▸ Task instructions
Go through the data below line by line and report how many lines contain "True", giving only that figure.
========================================================================
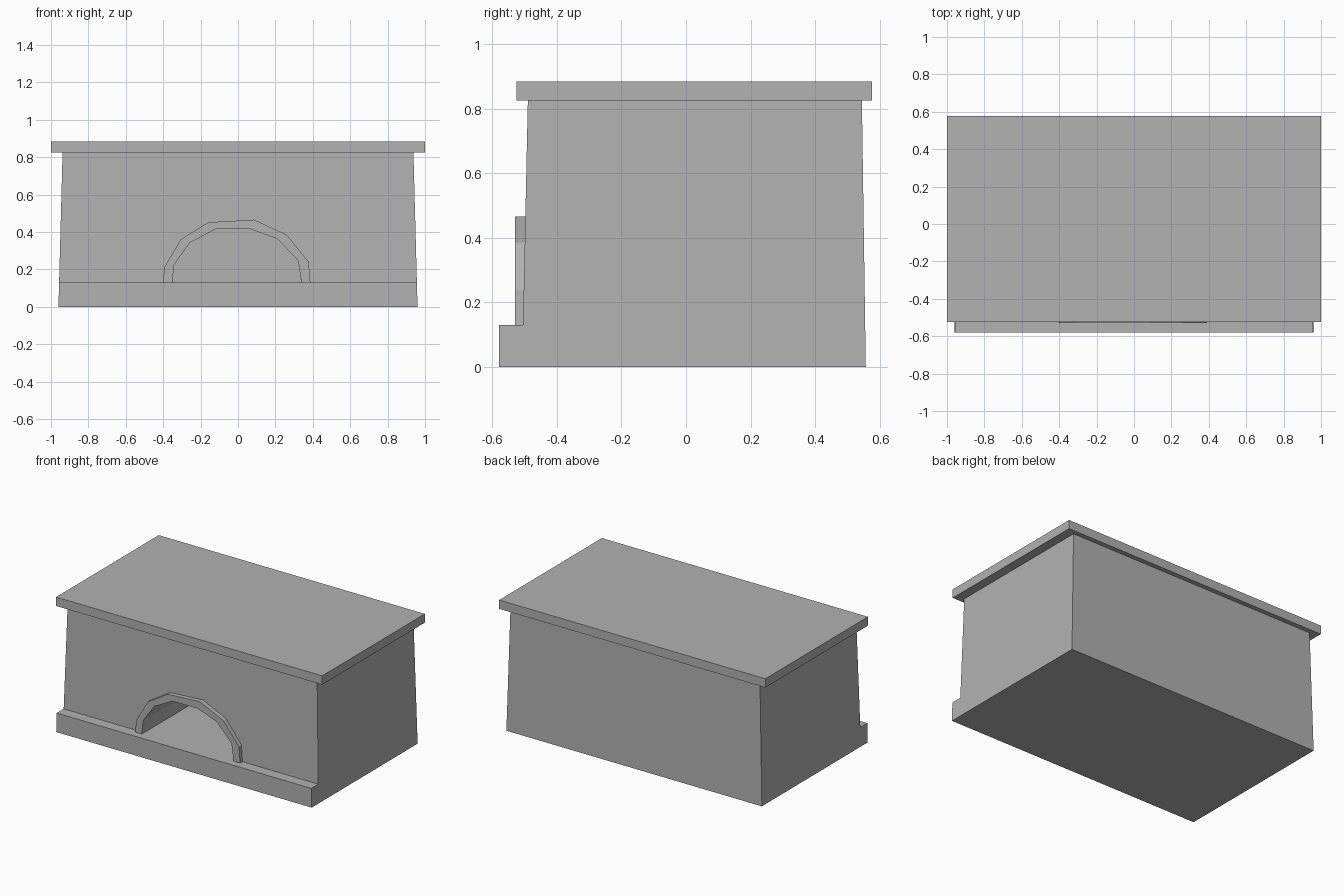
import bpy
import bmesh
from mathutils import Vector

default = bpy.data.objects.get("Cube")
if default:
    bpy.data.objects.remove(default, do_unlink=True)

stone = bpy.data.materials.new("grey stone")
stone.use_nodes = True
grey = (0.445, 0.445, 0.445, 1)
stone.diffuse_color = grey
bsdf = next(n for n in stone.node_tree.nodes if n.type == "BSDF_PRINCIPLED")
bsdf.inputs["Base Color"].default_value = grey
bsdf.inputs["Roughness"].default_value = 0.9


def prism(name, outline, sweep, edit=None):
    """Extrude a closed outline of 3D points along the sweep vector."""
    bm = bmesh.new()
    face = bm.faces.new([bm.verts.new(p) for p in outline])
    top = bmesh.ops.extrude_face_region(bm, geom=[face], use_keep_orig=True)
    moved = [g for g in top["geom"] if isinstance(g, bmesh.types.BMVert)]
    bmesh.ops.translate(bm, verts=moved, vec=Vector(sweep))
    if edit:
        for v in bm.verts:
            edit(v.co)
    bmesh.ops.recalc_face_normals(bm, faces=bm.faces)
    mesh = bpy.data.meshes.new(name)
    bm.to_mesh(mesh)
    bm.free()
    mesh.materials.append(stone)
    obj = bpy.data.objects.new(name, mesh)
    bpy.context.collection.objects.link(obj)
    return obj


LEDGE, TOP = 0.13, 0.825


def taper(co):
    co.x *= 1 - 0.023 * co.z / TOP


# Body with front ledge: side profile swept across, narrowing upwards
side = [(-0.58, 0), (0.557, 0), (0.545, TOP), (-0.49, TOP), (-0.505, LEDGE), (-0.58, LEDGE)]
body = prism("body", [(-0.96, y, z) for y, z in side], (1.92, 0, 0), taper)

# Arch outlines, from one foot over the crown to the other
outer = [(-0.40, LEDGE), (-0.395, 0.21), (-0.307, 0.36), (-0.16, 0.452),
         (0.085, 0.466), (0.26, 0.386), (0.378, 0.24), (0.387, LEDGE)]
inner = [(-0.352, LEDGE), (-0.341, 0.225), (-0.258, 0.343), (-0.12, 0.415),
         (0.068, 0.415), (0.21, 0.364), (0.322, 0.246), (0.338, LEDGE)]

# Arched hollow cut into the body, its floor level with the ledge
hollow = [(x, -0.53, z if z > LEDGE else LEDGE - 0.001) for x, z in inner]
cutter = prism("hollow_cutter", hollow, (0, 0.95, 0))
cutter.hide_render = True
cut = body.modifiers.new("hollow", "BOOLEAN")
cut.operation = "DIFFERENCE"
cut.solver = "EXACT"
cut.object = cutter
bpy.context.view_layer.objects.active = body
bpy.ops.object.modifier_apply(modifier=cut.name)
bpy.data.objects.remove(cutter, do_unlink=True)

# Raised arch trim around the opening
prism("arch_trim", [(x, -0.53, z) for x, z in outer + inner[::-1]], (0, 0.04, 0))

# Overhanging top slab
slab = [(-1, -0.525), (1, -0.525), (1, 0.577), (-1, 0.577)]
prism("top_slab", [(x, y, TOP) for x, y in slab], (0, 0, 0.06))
========================================================================
▸ Solution for this exercise
5